What: It was another tough day to be a biotech investor as the entire sector was once again sold-off hard today. The iShares Nasdaq Biotechnology ETF (NASDAQ:IBB), an exchange traded fund that holds a basket of 144 biotech stocks with market caps over $200 million, was down as much as 6.5% at one point today before recovering slightly in afternoon trading. 

Many individual stocks were hit even harder than the ETF, as shares of Alnylam Pharmaceuticals (NASDAQ: ALNY)BioMarin Pharmaceutical (NASDAQ: BMRN)bluebird bio (NASDAQ: BLUE) and more were all down at least 10% at some point today despite the fact that not a single one these companies released any news to justify the decline.

So what: Biotech stocks have been under pressure for several months now, as since hitting their peak as a group over the summer they have now shed nearly a quarter of their market value. 

IBB Chart

While the decline started in July things really started to get ugly for the sector on September 21st when presidential candidate Hillary Clinton expressed her outrage on twitter about a New York Times article that referenced a huge price jump in a decades-old specialty drug. Since that tweet went out the sell-off in the entire biotech appears to have accelerated, leaving us where we stand today.

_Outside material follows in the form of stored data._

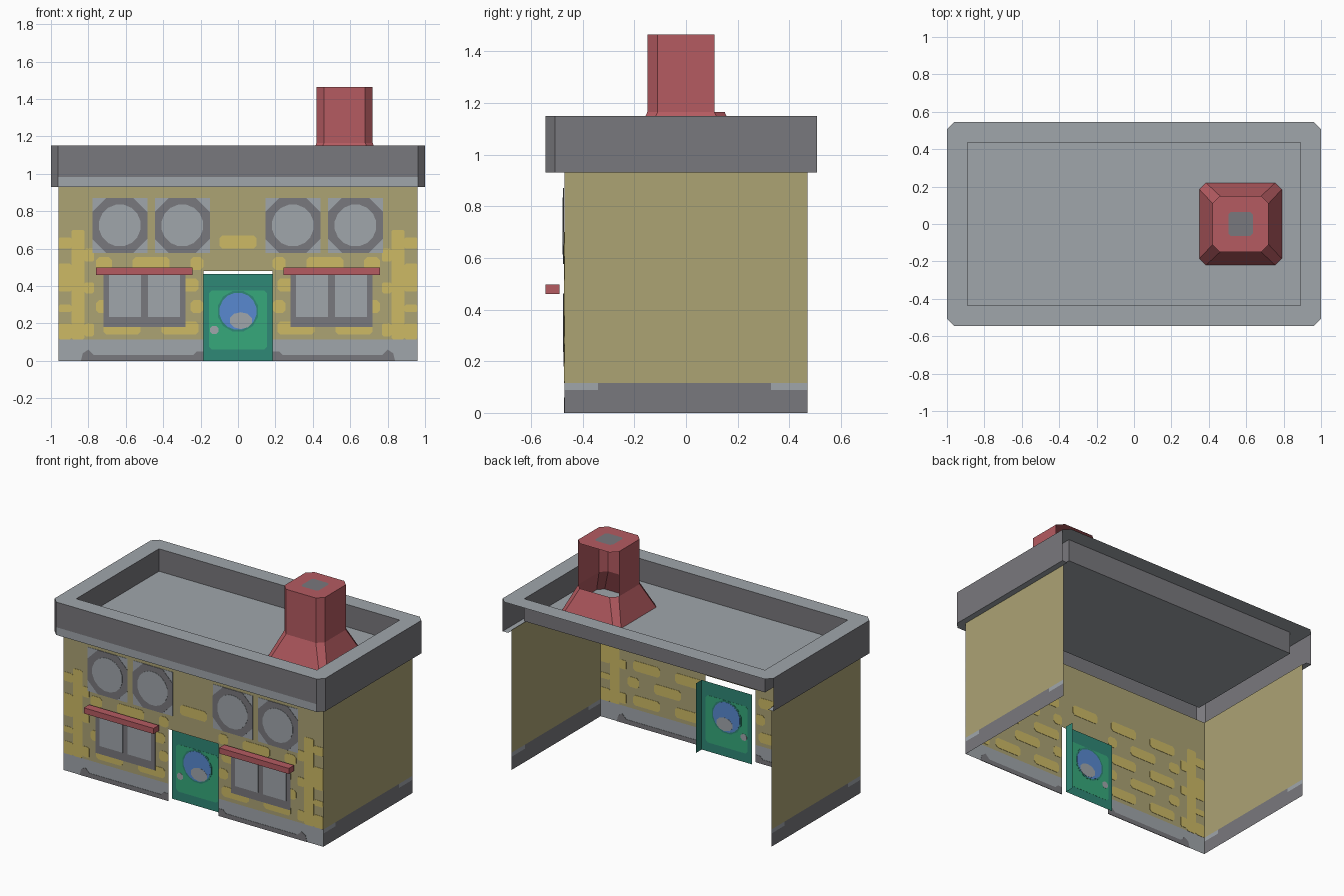
import bpy, bmesh, math

cube = bpy.data.objects.get("Cube")
if cube:
    bpy.data.objects.remove(cube, do_unlink=True)


def material(name, rgb):
    m = bpy.data.materials.new(name)
    m.use_nodes = True
    lin = [((c / 255 + 0.055) / 1.055) ** 2.4 for c in rgb] + [1]
    m.diffuse_color = lin
    m.node_tree.nodes["Principled BSDF"].inputs["Base Color"].default_value = lin
    return m


OLIVE = material("olive wall", (172, 163, 116))
YELLOW = material("yellow brick", (205, 186, 101))
LIGHT = material("light grey", (160, 166, 171))
DARK = material("dark grey", (121, 120, 125))
RED = material("brick red", (181, 91, 97))
GREEN = material("door green", (54, 169, 123))
TEAL = material("dark teal", (47, 136, 118))
BLUE = material("glass blue", (88, 137, 208))


def sheet(name, *groups):
    """Mesh from (material, list of polygons) groups."""
    bm = bmesh.new()
    mesh = bpy.data.meshes.new(name)
    for index, (mat, polygons) in enumerate(groups):
        mesh.materials.append(mat)
        for polygon in polygons:
            face = bm.faces.new([bm.verts.new(p) for p in polygon])
            face.material_index = index
    bmesh.ops.remove_doubles(bm, verts=bm.verts, dist=0.0005)
    bm.to_mesh(mesh)
    ob = bpy.data.objects.new(name, mesh)
    bpy.context.collection.objects.link(ob)
    return ob


def rect(x0, x1, z0, z1, cut=0):
    """Rectangle outline with optional cut corners."""
    if not cut:
        return [(x0, z0), (x1, z0), (x1, z1), (x0, z1)]
    c = cut
    return [(x0 + c, z0), (x1 - c, z0), (x1, z0 + c), (x1, z1 - c),
            (x1 - c, z1), (x0 + c, z1), (x0, z1 - c), (x0, z0 + c)]


def disc(x, z, rx, rz=None, n=16):
    rz = rz or rx
    return [(x + rx * math.cos(math.tau * (i + .5) / n),
             z + rz * math.sin(math.tau * (i + .5) / n)) for i in range(n)]


def plate(name, outlines, y0, y1, mat):
    """Extrude x-z outlines between two depths."""
    bm = bmesh.new()
    for outline in outlines:
        face = bm.faces.new([bm.verts.new((x, y0, z)) for x, z in outline])
        new = bmesh.ops.extrude_face_region(bm, geom=[face])["geom"]
        bmesh.ops.translate(bm, vec=(0, y1 - y0, 0),
                            verts=[v for v in new if isinstance(v, bmesh.types.BMVert)])
    bmesh.ops.recalc_face_normals(bm, faces=bm.faces)
    mesh = bpy.data.meshes.new(name)
    mesh.materials.append(mat)
    bm.to_mesh(mesh)
    ob = bpy.data.objects.new(name, mesh)
    bpy.context.collection.objects.link(ob)
    return ob


def upright(x0, x1, z0, z1, y):
    return [(x, y, z) for x, z in rect(x0, x1, z0, z1)]


def side_quad(x, y0, y1, z0, z1):
    return [(x, y, z) for y, z in rect(y0, y1, z0, z1)]


def ring(half_x, half_y, z, cut, cx=0):
    """Cut-corner loop; edge 4 is the back, 3 and 5 its corners."""
    return [(x + cx, y, z) for x, y in rect(-half_x, half_x, -half_y, half_y, cut)]


def bridge(a, b, skip=()):
    n = len(a)
    return [[a[i], a[(i + 1) % n], b[(i + 1) % n], b[i]] for i in range(n) if i not in skip]


# Walls, open at the back, with a doorway in the front
W, D, PLINTH, TOP = 0.96, 0.47, 0.115, 0.935
DOOR_W, DOOR_H = 0.185, 0.48
sheet("front_wall",
      (OLIVE, [upright(-W, -DOOR_W, PLINTH, DOOR_H, -D), upright(DOOR_W, W, PLINTH, DOOR_H, -D),
               upright(-W, W, DOOR_H, TOP, -D)]),
      (LIGHT, [upright(-W, -DOOR_W, 0, PLINTH, -D), upright(DOOR_W, W, 0, PLINTH, -D)]))
for s, label in ((-1, "right"), (1, "left")):
    x = s * W
    sheet(label + "_wall",
          (OLIVE, [side_quad(x, -D, D, PLINTH, TOP)]),
          (DARK, [side_quad(x, -D, D, 0, 0.088), side_quad(x, -0.34, 0.33, 0.088, PLINTH)]),
          (LIGHT, [side_quad(x, -D, -0.34, 0.088, PLINTH), side_quad(x, 0.33, D, 0.088, PLINTH)]))

# Plinth shadows, bricks and corner stones show on both faces of the wall
patches, bricks, quoins = [], [], []
for s in (-1, 1):
    patches.append([(s * x, z) for x, z in
                    ((DOOR_W, 0), (0.84, 0), (0.83, 0.04), (0.8, 0.06), (0.77, 0.03),
                     (0.24, 0.03), (0.22, 0.05), (DOOR_W, 0.05))])
    blocks = [(0.82, 0.89, 0.115, 0.7), (0.89, W, 0.115, 0.2), (0.89, W, 0.26, 0.3),
              (0.89, W, 0.37, 0.52), (0.89, W, 0.6, 0.66),
              (0.77, 0.82, 0.13, 0.2), (0.77, 0.82, 0.36, 0.42), (0.77, 0.82, 0.53, 0.6)]
    for x0, x1, z0, z1 in blocks:
        quoins.append(rect(min(s * x0, s * x1), max(s * x0, s * x1), z0, z1, 0.008))
for row in range(5):
    z = 0.175 + 0.115 * row
    for k in range(-3, 4):
        x = (k + 0.5 * (row % 2)) * 0.31
        x0, x1 = max(x - 0.1, -0.76), min(x + 0.1, 0.76)
        if z < 0.54 and x0 < DOOR_W and x1 > -DOOR_W:
            if x < 0:
                x1 = -DOOR_W
            elif x > 0:
                x0 = DOOR_W
        if x1 - x0 > 0.06 and not (z < 0.5 and abs(x) < 0.05):
            bricks.append(rect(x0, x1, z - 0.034, z + 0.034, 0.016))
plate("plinth_patches", patches, -D - .002, -D + .002, DARK)
plate("bricks", bricks, -D - .002, -D + .002, YELLOW)
plate("corner_stones", quoins, -D - .002, -D + .002, YELLOW)

# Round upper windows
Y = -D - 0.004
for i, cx in enumerate((-0.632, -0.298, 0.293, 0.628), 1):
    r = 0.147
    plate(f"round_window_{i}_panel", [rect(cx - r, cx + r, 0.577, 0.871)], Y, Y + .002, LIGHT)
    plate(f"round_window_{i}_ring", [rect(cx - r, cx + r, 0.577, 0.871, 0.075)], Y - .002, Y, DARK)
    plate(f"round_window_{i}_glass", [disc(cx, 0.724, 0.113)], Y - .004, Y - .002, LIGHT)

# Lower windows with awnings
for cx, label in ((-0.5, "right"), (0.5, "left")):
    plate(label + "_window_frame", [rect(cx - .22, cx + .22, 0.18, 0.465)], Y, Y + .002, DARK)
    plate(label + "_window_panes", [rect(cx - .19, cx - .018, 0.235, 0.46),
                                    rect(cx + .018, cx + .19, 0.235, 0.46)], Y - .003, Y, LIGHT)
    plate(label + "_awning", [rect(cx - .258, cx + .258, 0.46, 0.498)], -0.545, -0.49, RED)

# Recessed door with one jamb behind it
DY = -0.43


def door_part(name, outline, half, mat):
    plate(name, [outline], DY - half, DY + half, mat)


sheet("door", (TEAL, [upright(-DOOR_W, DOOR_W, 0, 0.465, DY)]))
sheet("door_jamb", (TEAL, [side_quad(DOOR_W, DY, DY + 0.06, 0, 0.465)]))
door_part("door_panel", rect(-0.155, 0.155, 0.06, 0.375, 0.015), .001, GREEN)
door_part("door_window_rim", disc(0, 0.265, 0.112, n=12), .002, TEAL)
door_part("door_window", disc(0, 0.265, 0.1), .003, BLUE)
door_part("door_window_shine", disc(0.015, 0.215, 0.062, 0.045, 10), .004, LIGHT)
door_part("door_handle", disc(-0.127, 0.165, 0.024, n=8), .002, LIGHT)

# Roof rim: hollow parapet without its back outer face
LOW, STRIPE, HIGH, FLOOR = 0.93, 0.982, 1.15, 1.0
OX, OY, CUT, IX, IY = 1.0, 0.545, 0.038, 0.89, 0.437
outer = {z: ring(OX, OY, z, CUT) for z in (LOW, STRIPE, HIGH)}
inner_top = [(x, y, HIGH) for x, y in rect(-IX, IX, -IY, IY)]
inner_low = [(x, y, FLOOR) for x, y, z in inner_top]
back = (3, 4, 5)
o, t = outer[HIGH], inner_top
top_faces = [[o[0], o[1], t[1], t[0]], [o[1], o[2], t[1]], [o[2], o[3], t[2], t[1]],
             [o[3], o[4], t[2]], [o[4], o[5], t[3], t[2]], [o[5], o[6], t[3]],
             [o[6], o[7], t[0], t[3]], [o[7], o[0], t[0]]]
lower_band = bridge(outer[LOW], outer[STRIPE], back)
b = outer[LOW]
fl, fr = (-W, -D, LOW), (W, -D, LOW)
under = [[b[0], b[1], fr, fl], [b[1], b[2], fr], [b[7], b[0], fl],
         [b[2], b[3], (W, b[3][1], LOW), fr], [b[6], b[7], fl, (-W, b[6][1], LOW)]]
sheet("roof_rim",
      (DARK, bridge(outer[STRIPE], outer[HIGH], back) + lower_band[1:] + bridge(inner_top, inner_low)),
      (LIGHT, top_faces + lower_band[:1] + under))
sheet("roof_floor", (LIGHT, [inner_low]))

# Chimney: flared foot, shaft open at the back, capped top
CX = 0.57
foot = ring(0.22, 0.22, FLOOR, 0.035, CX)
neck = ring(0.15, 0.15, 1.165, 0.04, CX)
crown = ring(0.15, 0.15, 1.465, 0.04, CX)
sheet("chimney", (RED, bridge(foot, neck) + bridge(neck, crown, back) + [crown]))
flue = [(x, y, 1.467) for x, y, z in ring(0.065, 0.065, 0, 0.014, CX)]
sheet("chimney_flue", (DARK, [flue]))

Now what: Biotech stocks in general tend to be a bit riskier than average, so investors in the space need to be aware that widespread sell-offs can occur at anytime and for any reason. Thats nothing new.

However, when you zoom out and look over the last 5 years you will see that the biotech sector has been on fire, blowing past the returns of the S&P 500, so perhaps it should not be such a surprise to see a pullback in the sector.

SPY Total Return Price Chart

While the healthcare landscape in general will likely always be under fire from politicians on both sides of the aisle for the foreseeable future, companies that discover novel therapies that treat or even cure diseases with unmet medical needs will likely make fine investments over the long-term, regardless of the political rhetoric of the day. Investors would be wise to focus their efforts on finding good companies with strong product portfolios and should simply ignore short term price swings.

Consider these sell-offs to merely be part of the price of admission that comes with investing in the space.

This article represents the opinion of the writer, who may disagree with the “official” recommendation position of a Motley Fool premium advisory service. We’re motley! Questioning an investing thesis -- even one of our own -- helps us all think critically about investing and make decisions that help us become smarter, happier, and richer.